Method: Samples from cadaveric CAs or from brain AVMs from patients undergoing surgical resection were processed to ultra- purify elastin. The age of purified elastin extracted from cerebral arteries or from AVMs was measured using 14C bomb-pulse technique. We modified a 14C biological incorporation equation model using variable AVM formation dates and elastin formation and degradation rates.
Results: A total of 62 CAs from individuals with ages ranging from 1 month to 100 years and 30 unruptured or ruptured AVMs were collected. All CAs and nearly all AVMs yielded ultra-purified elastin in sufficient amount for further 14C birth dating.
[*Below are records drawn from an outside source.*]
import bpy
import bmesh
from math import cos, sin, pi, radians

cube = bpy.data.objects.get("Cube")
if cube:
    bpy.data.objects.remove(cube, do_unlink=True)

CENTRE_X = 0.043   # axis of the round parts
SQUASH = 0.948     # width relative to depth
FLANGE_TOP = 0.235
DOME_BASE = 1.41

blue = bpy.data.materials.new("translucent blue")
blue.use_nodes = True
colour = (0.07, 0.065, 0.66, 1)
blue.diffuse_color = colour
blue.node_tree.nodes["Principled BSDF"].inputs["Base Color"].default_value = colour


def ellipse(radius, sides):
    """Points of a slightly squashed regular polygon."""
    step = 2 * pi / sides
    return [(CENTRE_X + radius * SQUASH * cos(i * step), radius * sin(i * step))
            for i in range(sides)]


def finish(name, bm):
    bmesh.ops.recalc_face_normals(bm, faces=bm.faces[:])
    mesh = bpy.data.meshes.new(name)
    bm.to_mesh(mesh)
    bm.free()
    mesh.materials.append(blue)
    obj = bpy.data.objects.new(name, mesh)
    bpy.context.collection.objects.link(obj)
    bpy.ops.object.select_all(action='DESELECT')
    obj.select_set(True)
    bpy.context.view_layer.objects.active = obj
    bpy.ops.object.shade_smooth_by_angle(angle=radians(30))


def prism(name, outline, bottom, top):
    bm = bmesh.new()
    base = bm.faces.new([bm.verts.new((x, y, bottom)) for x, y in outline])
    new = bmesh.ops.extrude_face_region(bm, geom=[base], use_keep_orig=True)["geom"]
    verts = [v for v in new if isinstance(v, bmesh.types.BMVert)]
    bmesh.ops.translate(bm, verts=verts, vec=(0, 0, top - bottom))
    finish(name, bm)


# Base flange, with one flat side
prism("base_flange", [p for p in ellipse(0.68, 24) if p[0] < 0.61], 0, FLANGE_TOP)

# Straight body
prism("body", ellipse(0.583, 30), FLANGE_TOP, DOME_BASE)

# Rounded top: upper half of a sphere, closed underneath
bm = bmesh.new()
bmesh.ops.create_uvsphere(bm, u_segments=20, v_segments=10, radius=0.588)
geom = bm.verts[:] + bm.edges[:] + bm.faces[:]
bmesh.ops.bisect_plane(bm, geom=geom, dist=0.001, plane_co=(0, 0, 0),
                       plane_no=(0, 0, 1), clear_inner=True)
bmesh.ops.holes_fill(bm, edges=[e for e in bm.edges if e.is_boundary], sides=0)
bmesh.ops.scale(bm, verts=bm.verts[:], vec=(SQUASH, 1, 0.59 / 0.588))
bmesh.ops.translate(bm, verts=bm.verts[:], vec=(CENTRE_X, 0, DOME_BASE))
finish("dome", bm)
Mean age of elastin was 13.4± 11.2 years (n = 34), whereas elastin derived from AVMs was less than 5 years old (n = 15, p = 0.002). Based on 14C content relative subject birthdate and date of tissue collection, best-fit modeling of CA and AVM elastin demonstrated turnover rates less than 2% and 25 - 50%, respectively. Amongst AVMs, those with associated aneurysms had younger elastin (p=0.007). Larger AVMs tended to have younger elastin (p=0.086) and AVM rupture was not associated with elastin age (p=0.358).
Conclusions: Our data provides the first chronological evidence for the longevity of elastin in CAs, as evident based on the inclusion of bomb carbon in elastin from subjects who reached maturity prior to 1955. Importantly it also demonstrates elastin isolated from brain AVMs is contemporary and likely immature suggesting a non-congenital origin and/or rapid vascular turnover.